For 50-year-old Seema, a domestic worker in Delhi, the results of the Delhi Assembly elections meant a great deal. All her life, she had voted for the Bharatiya Janata Party (BJP) but this year, she decided to vote for the Aam Aadmi Party (AAP). As the counting started on Sunday morning, Seema was glued to the television set, eager about the outcome. The results sent the Congress on a downward spiral after a 15-year rule, managing to win only eight seats. The BJP was the biggest gainer, winning 32 seats in the 70-member assembly. But it was the spectacular debut of AAP that brought a cheer to Seema. The AAP had managed to bag 28 seats, with party chief Arvind Kejriwal routing the three-time Delhi Chief Minister Sheila Dikshit from her own New Delhi constituency by a margin of 25,864 votes. Though the AAP trailed behind in Seema’s own Paalam area, she was happy that it had managed a sizeable tally. When asked why she voted for AAP, Seema, an illiterate mother of five, quipped, “There was an AAP wave and I decided to go for it.”
Barely a year old, the AAp was an outcome of the 2011 anti-corruption churning, called India Against Corruption, and helmed by the likes of Kejriwal. They had been demanding to draft a Jan Lokpal bill, an independent body to investigate corruption cases. The government employee-turned-activist-turned-politician Kejriwal decided to politicize the movement and formally launch his party after his differences with social activist Anna Hazare.
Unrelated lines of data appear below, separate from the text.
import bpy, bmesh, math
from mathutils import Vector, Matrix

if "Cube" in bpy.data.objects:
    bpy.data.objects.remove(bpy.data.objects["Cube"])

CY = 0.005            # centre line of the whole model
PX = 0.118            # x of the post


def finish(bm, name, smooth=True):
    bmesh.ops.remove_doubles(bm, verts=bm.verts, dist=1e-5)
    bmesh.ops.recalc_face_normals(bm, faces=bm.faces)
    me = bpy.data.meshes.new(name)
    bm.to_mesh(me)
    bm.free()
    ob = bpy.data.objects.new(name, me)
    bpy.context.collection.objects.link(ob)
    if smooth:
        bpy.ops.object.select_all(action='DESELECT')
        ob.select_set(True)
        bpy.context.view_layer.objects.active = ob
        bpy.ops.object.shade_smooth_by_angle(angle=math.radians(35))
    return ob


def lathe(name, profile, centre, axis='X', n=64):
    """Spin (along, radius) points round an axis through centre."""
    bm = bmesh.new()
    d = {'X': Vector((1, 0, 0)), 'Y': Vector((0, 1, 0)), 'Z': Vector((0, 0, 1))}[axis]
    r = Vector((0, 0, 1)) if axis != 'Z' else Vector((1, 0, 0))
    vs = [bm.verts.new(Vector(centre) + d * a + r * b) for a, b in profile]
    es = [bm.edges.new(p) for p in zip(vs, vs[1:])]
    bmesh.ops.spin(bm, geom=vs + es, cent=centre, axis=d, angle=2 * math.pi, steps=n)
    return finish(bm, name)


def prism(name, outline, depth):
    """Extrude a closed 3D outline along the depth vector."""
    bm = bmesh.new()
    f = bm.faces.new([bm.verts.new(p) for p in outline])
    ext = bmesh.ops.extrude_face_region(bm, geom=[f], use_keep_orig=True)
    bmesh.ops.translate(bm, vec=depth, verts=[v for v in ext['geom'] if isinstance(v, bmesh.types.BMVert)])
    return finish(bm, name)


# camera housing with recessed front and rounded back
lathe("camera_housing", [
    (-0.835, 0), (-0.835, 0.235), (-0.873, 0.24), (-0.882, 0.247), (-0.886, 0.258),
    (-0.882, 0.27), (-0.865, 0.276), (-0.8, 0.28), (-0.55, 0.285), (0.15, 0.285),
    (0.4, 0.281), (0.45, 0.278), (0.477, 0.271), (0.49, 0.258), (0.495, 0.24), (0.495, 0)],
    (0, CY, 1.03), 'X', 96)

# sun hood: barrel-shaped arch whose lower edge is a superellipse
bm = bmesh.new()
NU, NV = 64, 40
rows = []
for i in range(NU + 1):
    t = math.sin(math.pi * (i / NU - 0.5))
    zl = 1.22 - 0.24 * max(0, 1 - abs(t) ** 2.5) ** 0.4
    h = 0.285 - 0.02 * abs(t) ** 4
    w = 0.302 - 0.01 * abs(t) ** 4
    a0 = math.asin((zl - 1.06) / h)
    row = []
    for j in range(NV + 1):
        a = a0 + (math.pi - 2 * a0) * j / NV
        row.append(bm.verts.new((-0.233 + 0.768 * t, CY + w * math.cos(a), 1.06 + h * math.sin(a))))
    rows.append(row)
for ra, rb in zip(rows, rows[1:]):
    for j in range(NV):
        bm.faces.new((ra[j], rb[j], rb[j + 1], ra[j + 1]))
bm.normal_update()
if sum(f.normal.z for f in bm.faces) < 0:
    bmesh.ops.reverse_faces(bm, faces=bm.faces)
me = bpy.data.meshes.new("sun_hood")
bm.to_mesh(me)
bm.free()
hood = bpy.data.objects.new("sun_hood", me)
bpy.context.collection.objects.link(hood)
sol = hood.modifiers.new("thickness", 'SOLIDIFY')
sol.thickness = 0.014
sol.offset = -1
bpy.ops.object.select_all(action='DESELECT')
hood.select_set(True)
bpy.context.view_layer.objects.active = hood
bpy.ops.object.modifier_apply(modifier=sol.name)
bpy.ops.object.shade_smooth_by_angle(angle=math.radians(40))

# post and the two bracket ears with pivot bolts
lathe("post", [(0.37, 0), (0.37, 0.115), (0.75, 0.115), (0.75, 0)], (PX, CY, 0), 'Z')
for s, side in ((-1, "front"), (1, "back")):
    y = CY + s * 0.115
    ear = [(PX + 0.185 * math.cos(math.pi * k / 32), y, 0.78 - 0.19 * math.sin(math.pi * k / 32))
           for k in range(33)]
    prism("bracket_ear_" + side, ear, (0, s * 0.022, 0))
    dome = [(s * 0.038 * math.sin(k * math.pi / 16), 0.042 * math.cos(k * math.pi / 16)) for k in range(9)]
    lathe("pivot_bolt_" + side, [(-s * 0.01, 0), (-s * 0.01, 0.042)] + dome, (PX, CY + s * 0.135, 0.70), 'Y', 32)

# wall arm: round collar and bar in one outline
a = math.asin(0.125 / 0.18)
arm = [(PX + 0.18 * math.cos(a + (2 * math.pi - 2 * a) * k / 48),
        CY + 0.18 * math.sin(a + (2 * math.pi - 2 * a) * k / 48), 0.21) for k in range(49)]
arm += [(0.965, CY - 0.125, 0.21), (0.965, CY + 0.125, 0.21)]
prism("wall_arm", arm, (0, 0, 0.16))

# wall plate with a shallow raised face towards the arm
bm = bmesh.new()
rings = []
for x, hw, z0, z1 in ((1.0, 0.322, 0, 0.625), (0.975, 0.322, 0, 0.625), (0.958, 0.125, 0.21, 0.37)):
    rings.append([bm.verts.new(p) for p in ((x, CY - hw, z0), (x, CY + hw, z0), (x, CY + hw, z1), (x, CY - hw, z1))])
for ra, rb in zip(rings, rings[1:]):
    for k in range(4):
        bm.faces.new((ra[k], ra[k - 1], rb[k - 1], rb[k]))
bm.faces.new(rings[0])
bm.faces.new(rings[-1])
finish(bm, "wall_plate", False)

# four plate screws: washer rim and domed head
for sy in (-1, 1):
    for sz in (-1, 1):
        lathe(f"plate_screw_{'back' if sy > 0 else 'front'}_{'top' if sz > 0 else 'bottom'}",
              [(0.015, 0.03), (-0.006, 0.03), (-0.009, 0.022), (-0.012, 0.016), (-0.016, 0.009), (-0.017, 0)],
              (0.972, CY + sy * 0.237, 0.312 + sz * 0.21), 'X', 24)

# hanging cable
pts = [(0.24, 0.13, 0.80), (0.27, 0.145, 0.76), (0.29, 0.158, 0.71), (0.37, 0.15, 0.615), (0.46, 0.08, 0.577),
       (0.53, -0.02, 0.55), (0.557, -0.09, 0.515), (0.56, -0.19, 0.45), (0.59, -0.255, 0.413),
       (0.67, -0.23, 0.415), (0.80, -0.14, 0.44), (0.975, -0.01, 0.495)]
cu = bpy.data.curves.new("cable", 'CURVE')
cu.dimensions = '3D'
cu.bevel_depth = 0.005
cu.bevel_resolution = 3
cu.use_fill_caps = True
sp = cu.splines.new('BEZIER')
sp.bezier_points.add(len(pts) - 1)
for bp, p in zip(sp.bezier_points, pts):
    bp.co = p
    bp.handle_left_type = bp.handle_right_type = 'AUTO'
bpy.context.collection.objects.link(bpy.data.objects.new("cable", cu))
Since then, the party has been trying to reach the common man with the promise of Swaraj (self-rule), brandishing the party's election symbol, the broom, to “sweep out the rubbish that has accumulated over the decades.” Though ridiculed by rivals and critics, the 45-year-old Kejriwal was not deterred, even saying, “If politics is dirty, you can clean it up only by dirtying your hands.”
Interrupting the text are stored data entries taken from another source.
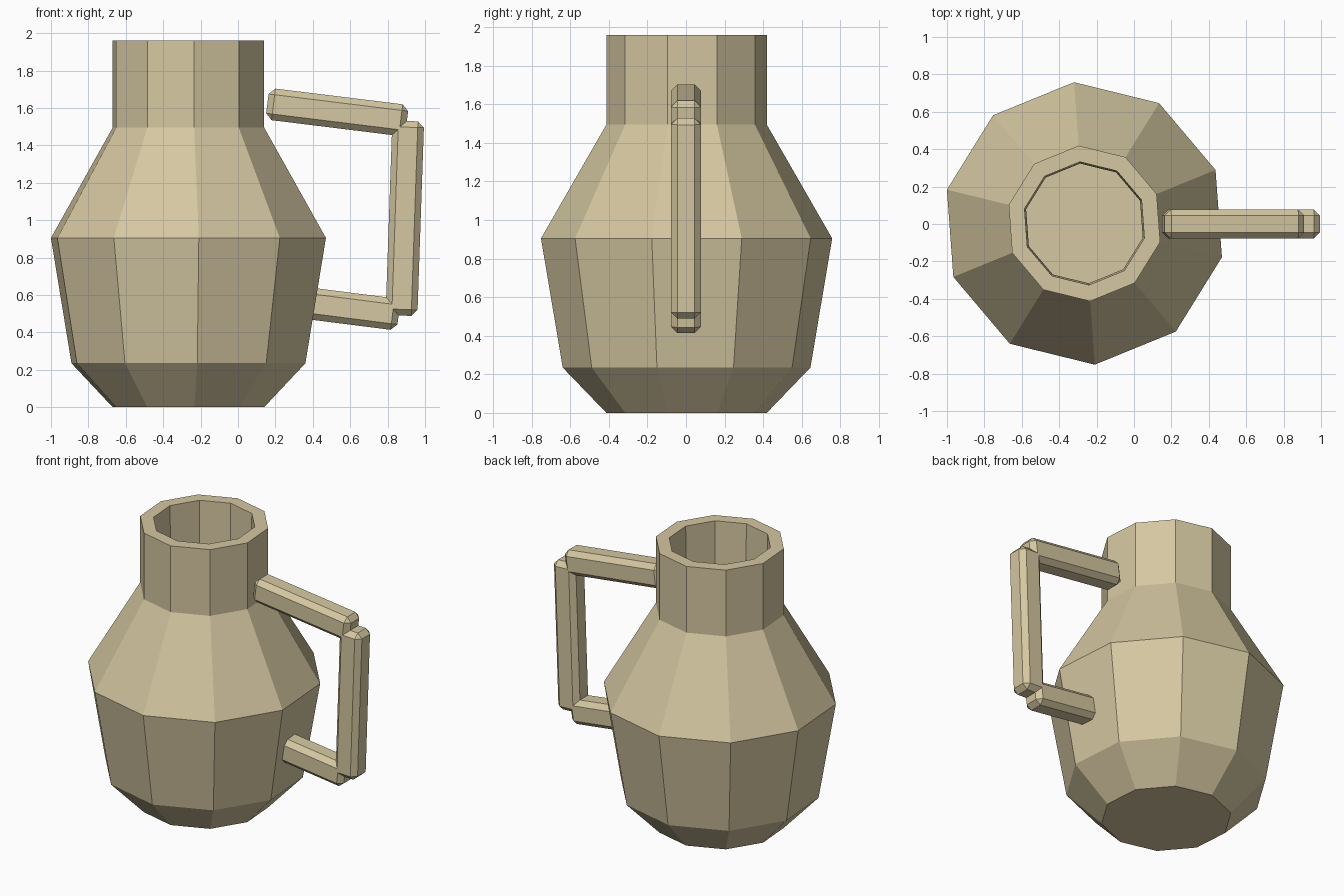
import bpy, bmesh, math
from mathutils import Vector, Matrix

if "Cube" in bpy.data.objects:
    bpy.data.objects.remove(bpy.data.objects["Cube"])

clay = bpy.data.materials.new("pale_clay")
clay.diffuse_color = (0.66, 0.57, 0.355, 1)
clay.use_nodes = True
clay.node_tree.nodes["Principled BSDF"].inputs["Base Color"].default_value = clay.diffuse_color


def finish(name, bm):
    bmesh.ops.recalc_face_normals(bm, faces=bm.faces)
    me = bpy.data.meshes.new(name)
    bm.to_mesh(me)
    bm.free()
    me.materials.append(clay)
    ob = bpy.data.objects.new(name, me)
    bpy.context.collection.objects.link(ob)
    return ob


# Jug body: ten-sided lathe, up the outside, over the rim, down the inside
SIDES, CX, CY, TURN = 10, -0.265, 0.003, math.radians(22.2)
profile = [(0.417, 0), (0.644, 0.235), (0.757, 0.905), (0.417, 1.495), (0.417, 1.96),
           (0.33, 1.96), (0.321, 1.48), (0.66, 0.88), (0.56, 0.28), (0.38, 0.085)]
bm = bmesh.new()
rings = []
for r, z in profile:
    angles = [TURN + 2 * math.pi * i / SIDES for i in range(SIDES)]
    rings.append([bm.verts.new((CX + r * math.cos(a), CY + r * math.sin(a), z)) for a in angles])
for lo, hi in zip(rings, rings[1:]):
    for i in range(SIDES):
        j = (i + 1) % SIDES
        bm.faces.new((lo[i], lo[j], hi[j], hi[i]))
bm.faces.new(rings[0])
bm.faces.new(rings[-1])
finish("jug_body", bm)


# Handle: three chamfered bars, given by the (x, z) of their end centres
def bar(name, start, end, thick=0.17, wide=0.156, chamfer=0.033):
    a, b = Vector((start[0], 0, start[1])), Vector((end[0], 0, end[1]))
    bm = bmesh.new()
    bmesh.ops.create_cube(bm, size=1)
    bmesh.ops.scale(bm, vec=((b - a).length, wide, thick), verts=bm.verts)
    bmesh.ops.bevel(bm, geom=bm.edges[:], offset=chamfer, segments=1,
                    affect='EDGES', profile=0.5)
    tilt = math.atan2(b.z - a.z, b.x - a.x)
    bmesh.ops.transform(bm, verts=bm.verts,
                        matrix=Matrix.Translation((a + b) / 2) @ Matrix.Rotation(-tilt, 4, 'Y'))
    finish(name, bm)


bar("handle_top", (0.157, 1.623), (0.903, 1.531))
bar("handle_grip", (0.910, 1.53), (0.874, 0.49))
bar("handle_bottom", (0.34, 0.56), (0.859, 0.494))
Nearly 12 million Delhi residents voted to send representatives to the 70-member Delhi Assembly. While some analysts were skeptical of AAP’s prospects, and while some called them a “spoilsport” party, the AAP shocked everyone by its remarkable performance. The BJP state president Vijay Goel admitted surprise at their win, “We always thought of AAP as competition and we were expecting it to get double digit seats but this is surprising,” he told the media. “We have done all the hard work in Delhi in the last 15 years but now AAP is reaping the benefits,” he added.
With no clear majority to any party, and AAP ruling out an alliance with either the BJP or Congress, a hung assembly is being predicted in Delhi. Some analysts are also refuting the ‘Modi wave’. “The BJP’s wins in Madhya Pradesh and Rajasthan were predictable. We have seen the trend in the past years. If there was any Modi wave, it should have reaped good results in Delhi and Chhattisgarh, but the BJP has not been able to get clear majority,” said an observer, adding, “There is a desperate need for a third front at the National level.”